We talked on the telephone with Susan Schwarze, Marketing Director of ProSyst and Co-Chair Marketing OSGi, to learn more about the various pilot programs that she is involved in or aware of. She pointed out that although telematics is the first area of application for OSGi in the US, in Europe more projects and trials are underway with smart homes. Partly she sees this coming from greater willingness of European telcos to act as service aggregators.

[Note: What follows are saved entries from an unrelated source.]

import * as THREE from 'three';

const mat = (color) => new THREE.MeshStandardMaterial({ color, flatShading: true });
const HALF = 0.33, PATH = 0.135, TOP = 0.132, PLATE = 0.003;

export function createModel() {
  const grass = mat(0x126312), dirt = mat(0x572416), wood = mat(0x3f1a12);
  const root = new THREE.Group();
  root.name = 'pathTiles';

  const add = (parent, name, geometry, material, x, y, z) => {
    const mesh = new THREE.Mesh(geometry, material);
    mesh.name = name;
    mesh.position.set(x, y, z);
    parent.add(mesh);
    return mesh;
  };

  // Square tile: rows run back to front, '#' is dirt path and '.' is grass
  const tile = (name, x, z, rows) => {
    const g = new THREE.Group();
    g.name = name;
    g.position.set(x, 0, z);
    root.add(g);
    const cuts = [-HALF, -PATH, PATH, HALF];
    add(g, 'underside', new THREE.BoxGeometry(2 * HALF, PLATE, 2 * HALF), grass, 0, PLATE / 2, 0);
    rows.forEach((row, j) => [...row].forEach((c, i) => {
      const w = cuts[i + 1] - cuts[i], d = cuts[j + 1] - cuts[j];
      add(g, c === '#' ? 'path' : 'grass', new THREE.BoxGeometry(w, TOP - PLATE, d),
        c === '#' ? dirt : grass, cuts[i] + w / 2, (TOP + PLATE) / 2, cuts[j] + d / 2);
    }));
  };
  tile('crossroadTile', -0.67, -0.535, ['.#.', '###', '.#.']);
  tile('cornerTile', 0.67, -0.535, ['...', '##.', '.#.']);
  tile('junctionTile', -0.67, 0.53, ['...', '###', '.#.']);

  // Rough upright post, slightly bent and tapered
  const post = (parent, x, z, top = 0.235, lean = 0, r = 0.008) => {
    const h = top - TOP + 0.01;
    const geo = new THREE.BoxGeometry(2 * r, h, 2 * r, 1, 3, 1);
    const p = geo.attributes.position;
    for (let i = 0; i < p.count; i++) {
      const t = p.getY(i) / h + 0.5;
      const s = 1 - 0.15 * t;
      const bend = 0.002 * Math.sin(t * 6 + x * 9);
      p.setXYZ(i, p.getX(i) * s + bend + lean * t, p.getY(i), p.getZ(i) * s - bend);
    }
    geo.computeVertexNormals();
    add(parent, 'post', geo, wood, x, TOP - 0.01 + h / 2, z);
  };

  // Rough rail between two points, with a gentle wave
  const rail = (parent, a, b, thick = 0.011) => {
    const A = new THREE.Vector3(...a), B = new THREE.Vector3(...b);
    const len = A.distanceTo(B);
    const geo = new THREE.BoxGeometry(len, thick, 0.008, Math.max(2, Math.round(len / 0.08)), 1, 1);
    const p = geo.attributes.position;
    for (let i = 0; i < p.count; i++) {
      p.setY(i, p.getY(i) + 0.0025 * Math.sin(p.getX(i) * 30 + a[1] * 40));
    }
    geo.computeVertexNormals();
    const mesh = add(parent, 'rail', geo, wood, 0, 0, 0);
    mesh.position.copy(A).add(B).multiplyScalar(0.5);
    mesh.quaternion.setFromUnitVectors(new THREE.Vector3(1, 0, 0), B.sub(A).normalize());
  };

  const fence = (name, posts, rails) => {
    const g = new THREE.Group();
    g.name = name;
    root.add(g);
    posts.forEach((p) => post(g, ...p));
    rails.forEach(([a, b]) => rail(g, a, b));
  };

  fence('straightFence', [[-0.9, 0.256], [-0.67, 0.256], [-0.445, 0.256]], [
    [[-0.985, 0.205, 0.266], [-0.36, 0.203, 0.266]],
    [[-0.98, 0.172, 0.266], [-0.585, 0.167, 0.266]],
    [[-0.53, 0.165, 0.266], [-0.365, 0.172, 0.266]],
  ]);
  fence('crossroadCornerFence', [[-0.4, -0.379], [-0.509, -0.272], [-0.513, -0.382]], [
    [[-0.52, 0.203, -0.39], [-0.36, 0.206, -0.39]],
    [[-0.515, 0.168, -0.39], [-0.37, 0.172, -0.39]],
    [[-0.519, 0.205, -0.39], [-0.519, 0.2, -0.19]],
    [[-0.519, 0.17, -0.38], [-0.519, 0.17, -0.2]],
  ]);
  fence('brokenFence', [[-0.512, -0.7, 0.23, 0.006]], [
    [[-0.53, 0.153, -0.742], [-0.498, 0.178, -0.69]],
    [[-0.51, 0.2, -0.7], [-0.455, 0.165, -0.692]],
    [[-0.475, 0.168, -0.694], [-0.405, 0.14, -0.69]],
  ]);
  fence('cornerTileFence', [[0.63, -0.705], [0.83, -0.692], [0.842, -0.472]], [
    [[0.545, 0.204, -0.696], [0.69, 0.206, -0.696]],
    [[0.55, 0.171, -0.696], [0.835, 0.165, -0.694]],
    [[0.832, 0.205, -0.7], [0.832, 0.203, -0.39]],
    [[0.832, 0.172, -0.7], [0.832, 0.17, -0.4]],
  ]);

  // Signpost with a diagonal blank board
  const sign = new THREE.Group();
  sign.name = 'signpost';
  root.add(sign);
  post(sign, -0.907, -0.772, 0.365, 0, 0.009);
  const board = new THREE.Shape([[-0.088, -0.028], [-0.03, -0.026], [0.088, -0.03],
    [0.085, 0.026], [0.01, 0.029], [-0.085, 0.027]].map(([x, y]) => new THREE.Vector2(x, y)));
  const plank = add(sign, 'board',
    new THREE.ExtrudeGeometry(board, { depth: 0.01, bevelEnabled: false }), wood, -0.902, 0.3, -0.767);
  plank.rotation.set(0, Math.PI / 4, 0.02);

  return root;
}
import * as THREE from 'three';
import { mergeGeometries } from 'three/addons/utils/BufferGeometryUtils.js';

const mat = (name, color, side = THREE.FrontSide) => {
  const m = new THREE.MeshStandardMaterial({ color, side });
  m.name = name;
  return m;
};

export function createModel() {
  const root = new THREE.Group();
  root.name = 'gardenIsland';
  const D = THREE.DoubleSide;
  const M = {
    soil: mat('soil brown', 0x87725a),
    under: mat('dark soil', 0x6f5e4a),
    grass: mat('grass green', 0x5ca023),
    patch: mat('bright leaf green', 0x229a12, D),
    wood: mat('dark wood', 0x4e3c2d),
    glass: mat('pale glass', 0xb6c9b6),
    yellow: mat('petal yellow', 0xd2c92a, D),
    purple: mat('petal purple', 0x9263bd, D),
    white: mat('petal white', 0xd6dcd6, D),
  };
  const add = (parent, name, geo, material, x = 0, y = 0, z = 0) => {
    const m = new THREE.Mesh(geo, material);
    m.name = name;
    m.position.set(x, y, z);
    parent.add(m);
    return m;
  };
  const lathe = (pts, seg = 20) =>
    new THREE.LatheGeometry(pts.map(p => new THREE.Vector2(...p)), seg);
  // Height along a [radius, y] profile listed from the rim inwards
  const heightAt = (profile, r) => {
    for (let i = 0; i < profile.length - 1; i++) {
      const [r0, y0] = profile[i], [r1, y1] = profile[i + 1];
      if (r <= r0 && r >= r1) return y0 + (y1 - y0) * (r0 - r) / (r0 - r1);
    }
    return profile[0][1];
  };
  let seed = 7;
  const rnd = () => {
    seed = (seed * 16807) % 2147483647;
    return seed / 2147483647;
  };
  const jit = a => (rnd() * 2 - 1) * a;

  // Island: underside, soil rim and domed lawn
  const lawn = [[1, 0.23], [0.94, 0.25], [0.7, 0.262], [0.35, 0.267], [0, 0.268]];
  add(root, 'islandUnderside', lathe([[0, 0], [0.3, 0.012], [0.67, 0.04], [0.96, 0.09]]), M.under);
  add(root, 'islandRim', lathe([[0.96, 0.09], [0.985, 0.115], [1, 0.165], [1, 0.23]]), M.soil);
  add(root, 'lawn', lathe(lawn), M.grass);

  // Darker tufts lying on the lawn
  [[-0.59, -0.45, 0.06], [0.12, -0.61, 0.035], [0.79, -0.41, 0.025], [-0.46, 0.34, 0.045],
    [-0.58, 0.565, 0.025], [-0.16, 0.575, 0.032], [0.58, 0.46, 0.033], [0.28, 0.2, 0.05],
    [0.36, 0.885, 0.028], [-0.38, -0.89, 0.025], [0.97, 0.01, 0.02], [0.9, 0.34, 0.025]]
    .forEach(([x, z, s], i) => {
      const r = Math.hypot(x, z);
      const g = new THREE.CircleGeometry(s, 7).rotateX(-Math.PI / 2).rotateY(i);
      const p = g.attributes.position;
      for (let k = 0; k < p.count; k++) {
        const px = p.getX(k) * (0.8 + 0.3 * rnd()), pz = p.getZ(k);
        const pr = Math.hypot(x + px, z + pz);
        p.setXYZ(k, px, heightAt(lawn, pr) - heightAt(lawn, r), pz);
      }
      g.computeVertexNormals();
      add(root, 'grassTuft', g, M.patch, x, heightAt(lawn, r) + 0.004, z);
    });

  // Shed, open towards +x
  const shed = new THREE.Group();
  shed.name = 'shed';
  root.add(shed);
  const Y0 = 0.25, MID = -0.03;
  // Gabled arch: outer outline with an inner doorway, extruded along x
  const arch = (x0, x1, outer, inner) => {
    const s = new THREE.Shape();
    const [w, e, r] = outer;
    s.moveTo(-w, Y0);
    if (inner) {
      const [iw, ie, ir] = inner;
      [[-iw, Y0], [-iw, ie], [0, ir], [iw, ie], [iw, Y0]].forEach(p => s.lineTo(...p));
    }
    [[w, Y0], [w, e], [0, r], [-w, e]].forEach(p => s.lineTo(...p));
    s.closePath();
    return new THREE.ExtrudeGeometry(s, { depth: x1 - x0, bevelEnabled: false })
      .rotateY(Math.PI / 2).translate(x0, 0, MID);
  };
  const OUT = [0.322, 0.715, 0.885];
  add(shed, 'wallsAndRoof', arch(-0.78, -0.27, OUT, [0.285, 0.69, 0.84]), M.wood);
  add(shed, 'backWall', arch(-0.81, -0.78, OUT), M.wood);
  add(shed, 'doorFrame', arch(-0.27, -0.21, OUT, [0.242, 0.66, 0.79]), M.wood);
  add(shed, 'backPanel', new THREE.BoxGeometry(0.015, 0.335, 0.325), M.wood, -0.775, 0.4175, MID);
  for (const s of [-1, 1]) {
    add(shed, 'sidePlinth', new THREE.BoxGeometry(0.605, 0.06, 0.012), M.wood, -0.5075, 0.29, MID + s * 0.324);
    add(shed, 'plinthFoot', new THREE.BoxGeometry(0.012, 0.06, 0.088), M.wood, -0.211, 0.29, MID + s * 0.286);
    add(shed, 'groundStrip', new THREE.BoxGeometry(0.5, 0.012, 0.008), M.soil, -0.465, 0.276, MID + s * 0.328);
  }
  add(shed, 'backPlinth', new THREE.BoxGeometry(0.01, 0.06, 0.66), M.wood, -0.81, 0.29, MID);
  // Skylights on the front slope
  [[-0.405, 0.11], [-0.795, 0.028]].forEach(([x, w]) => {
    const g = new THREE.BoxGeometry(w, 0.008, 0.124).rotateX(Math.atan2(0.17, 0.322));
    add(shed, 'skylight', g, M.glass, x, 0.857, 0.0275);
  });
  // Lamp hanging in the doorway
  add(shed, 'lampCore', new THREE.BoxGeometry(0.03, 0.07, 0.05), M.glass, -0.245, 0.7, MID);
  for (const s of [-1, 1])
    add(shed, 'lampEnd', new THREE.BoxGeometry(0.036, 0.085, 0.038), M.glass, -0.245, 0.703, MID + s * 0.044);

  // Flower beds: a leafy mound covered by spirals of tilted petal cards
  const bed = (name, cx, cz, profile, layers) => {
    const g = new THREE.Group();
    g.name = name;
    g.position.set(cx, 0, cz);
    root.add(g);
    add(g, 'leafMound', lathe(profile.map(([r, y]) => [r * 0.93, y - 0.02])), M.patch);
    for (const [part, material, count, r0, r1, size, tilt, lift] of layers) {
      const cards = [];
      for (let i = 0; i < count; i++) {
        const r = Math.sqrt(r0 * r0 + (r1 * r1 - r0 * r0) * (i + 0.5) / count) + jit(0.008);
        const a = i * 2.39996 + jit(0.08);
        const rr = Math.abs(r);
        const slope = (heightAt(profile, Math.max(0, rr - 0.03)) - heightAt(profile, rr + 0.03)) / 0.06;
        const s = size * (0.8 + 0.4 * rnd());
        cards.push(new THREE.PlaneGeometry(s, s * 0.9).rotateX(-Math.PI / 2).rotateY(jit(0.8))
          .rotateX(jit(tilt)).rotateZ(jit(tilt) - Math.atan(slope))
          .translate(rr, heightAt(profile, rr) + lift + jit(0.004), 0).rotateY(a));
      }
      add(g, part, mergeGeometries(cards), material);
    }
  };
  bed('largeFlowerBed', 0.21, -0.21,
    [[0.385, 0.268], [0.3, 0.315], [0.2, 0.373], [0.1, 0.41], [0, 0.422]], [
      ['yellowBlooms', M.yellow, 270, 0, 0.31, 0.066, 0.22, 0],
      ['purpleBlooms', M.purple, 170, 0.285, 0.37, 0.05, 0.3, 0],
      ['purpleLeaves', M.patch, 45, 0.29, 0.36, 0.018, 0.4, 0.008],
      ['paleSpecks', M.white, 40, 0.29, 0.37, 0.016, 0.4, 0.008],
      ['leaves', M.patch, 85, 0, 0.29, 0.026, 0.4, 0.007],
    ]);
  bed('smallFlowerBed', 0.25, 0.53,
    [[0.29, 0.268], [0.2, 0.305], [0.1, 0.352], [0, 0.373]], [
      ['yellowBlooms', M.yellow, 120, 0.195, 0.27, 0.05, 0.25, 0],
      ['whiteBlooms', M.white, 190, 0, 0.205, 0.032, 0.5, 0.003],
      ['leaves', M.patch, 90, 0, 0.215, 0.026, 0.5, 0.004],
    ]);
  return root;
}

InHaus Duisburg is one example. Their home gateway runs ProSyst's mBedded server, based on OSGi Release 2 specs. It connects with Deutsche Telekom's TeleHome Service Provider Platform. Different protocol stacks on the gateway provide access to various sensors, actuators and household appliances. Project partners include Sony, Miele, Volkswagen and Siedle (makers of entry control, building communication and biometric systems). The InHaus web site describes the project as "a model of how in the future an unlimited number of networked appliances like light, heating and temperature control, domestic appliances, entertainment devices, sensors and actuators, consumption measuring instruments, alarm systems, and many more can be connected via gateways with central service centers of external service providers. Such companies can then offer a wide variety of new services around the home."
Susan believes that "most new housing will include service gateways." Bosch brand washing machines, refrigerators and other appliances will have modules that will connect them to the service gateway. Susan estimated that modules will cost 50€ and service gateways will cost 200-300€.
The field trial starting soon for "smart@Home networked home appliances" involves retrofitting Siemens and Bosch products with an extra module that communicates over powerline to a residential gateway. Users can access their applications with a WebPad, PDA or PC via Wi-Fi inside the home or use a WAP-capable cellphone from outside. The gateway was developed in collaboration with Setrix and Siemens ICN.
The goals of the study are to gather results on product acceptance, preferred features, system usability and willingness to pay. We believe that if some applications can be shown to provide real benefit to the manufacturer or service provider -- such as alerting an appliance service contract provider that something has gone awry in a hot water heater -- then the cost of the gateway can be partly borne by that provider rather than the end user. We see service contract providers for essential home equipment and electric power providers as two of the most likely candidates.
We look forward to seeing the study results.